“I still think the decision to overthrow Saddam was correct. I think decisions made after that decision were wrong, although I think the worst decision made after that was the 2011 decision to withdraw U.S. and coalition forces,” Bolton said in an interview with the Washington Examiner. “The people who say, ‘Oh things would have been much better if you didn’t overthrow Saddam’ miss the point that today’s Middle East does not flow totally and unchangeably from the decision to overthrow Saddam alone.”

On ‘radical Islam’
“I think it’s important to say, at the outset every time the subject comes up, that we are talking about politics and ideology here,” he said at a conference in 2016. “This is not a question about religion. And those who say that ‘when you talk about radical Islam you are insulting Muslims all over the world,’ are simply engaged in propaganda.”

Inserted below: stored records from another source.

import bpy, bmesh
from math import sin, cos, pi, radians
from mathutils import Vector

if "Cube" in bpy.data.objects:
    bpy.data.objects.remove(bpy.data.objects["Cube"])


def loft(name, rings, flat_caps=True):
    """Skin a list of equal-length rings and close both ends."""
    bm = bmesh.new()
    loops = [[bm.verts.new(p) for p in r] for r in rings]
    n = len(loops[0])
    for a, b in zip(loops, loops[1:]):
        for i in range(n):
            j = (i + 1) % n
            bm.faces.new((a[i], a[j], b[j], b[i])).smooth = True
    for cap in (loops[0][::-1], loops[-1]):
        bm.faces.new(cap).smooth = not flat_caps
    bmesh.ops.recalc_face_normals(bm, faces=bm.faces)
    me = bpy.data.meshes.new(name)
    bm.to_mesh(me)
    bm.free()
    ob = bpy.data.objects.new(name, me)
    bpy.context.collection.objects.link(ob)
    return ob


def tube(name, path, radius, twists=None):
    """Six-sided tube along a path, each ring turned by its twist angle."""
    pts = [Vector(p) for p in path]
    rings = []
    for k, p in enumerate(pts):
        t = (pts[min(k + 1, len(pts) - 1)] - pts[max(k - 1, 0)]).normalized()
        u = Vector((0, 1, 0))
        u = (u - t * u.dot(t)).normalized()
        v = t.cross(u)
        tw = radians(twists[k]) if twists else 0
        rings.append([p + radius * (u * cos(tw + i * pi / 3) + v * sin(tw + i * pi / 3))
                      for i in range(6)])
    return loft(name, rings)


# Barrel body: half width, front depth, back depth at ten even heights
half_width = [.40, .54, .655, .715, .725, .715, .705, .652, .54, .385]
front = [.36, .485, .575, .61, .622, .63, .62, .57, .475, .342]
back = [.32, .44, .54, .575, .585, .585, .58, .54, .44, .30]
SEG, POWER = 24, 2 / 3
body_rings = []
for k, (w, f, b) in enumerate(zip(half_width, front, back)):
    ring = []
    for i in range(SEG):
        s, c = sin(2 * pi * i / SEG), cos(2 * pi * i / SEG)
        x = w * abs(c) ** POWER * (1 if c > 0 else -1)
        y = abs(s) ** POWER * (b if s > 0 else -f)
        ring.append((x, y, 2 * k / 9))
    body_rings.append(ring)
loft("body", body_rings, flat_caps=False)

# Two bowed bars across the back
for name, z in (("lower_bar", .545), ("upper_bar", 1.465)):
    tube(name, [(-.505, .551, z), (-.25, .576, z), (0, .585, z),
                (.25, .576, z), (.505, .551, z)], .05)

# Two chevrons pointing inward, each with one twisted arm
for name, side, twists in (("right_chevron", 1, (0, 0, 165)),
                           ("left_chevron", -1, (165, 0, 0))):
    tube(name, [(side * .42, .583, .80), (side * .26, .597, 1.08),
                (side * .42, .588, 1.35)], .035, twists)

On Obama’s drone program
“It seems to me that the approach that the Obama administration is following is consistent with and really derived from the Bush administration approach to the War on Terror,” Bolton said on Fox in 2013. “And I think it is entirely sensible. Whether it is foreign citizens who are involved with Al Qaeda or American citizens, we are in a war. They have attacked us. We have a congressional authorization to use military force in response. And that’s what’s at stake here. This is not, you know, robbing the 7-Eleven down on the corner. These people are engaged in war against the United States.”

On Syrian refugees
“We have no obligation to bring them into this country,” Bolton said in an interview with Fox News in 2015.

On a two-state solution for Israel and Palestine
“We have just seen in the past days the final crash, if you needed any more evidence, that the two-state solution is a nonstarter,” he said in 2014. “[A two-state solution] would inevitably lead to a terror state on the other side of the border with Israel.”


On ‘provocative’ presidents
“We have a president who believes that our strength is provocative, only if we were less pushy, less American even,” Bolton said of Obama in 2012. “But it is American weakness that’s provocative and we have a very provocative president in the White House.”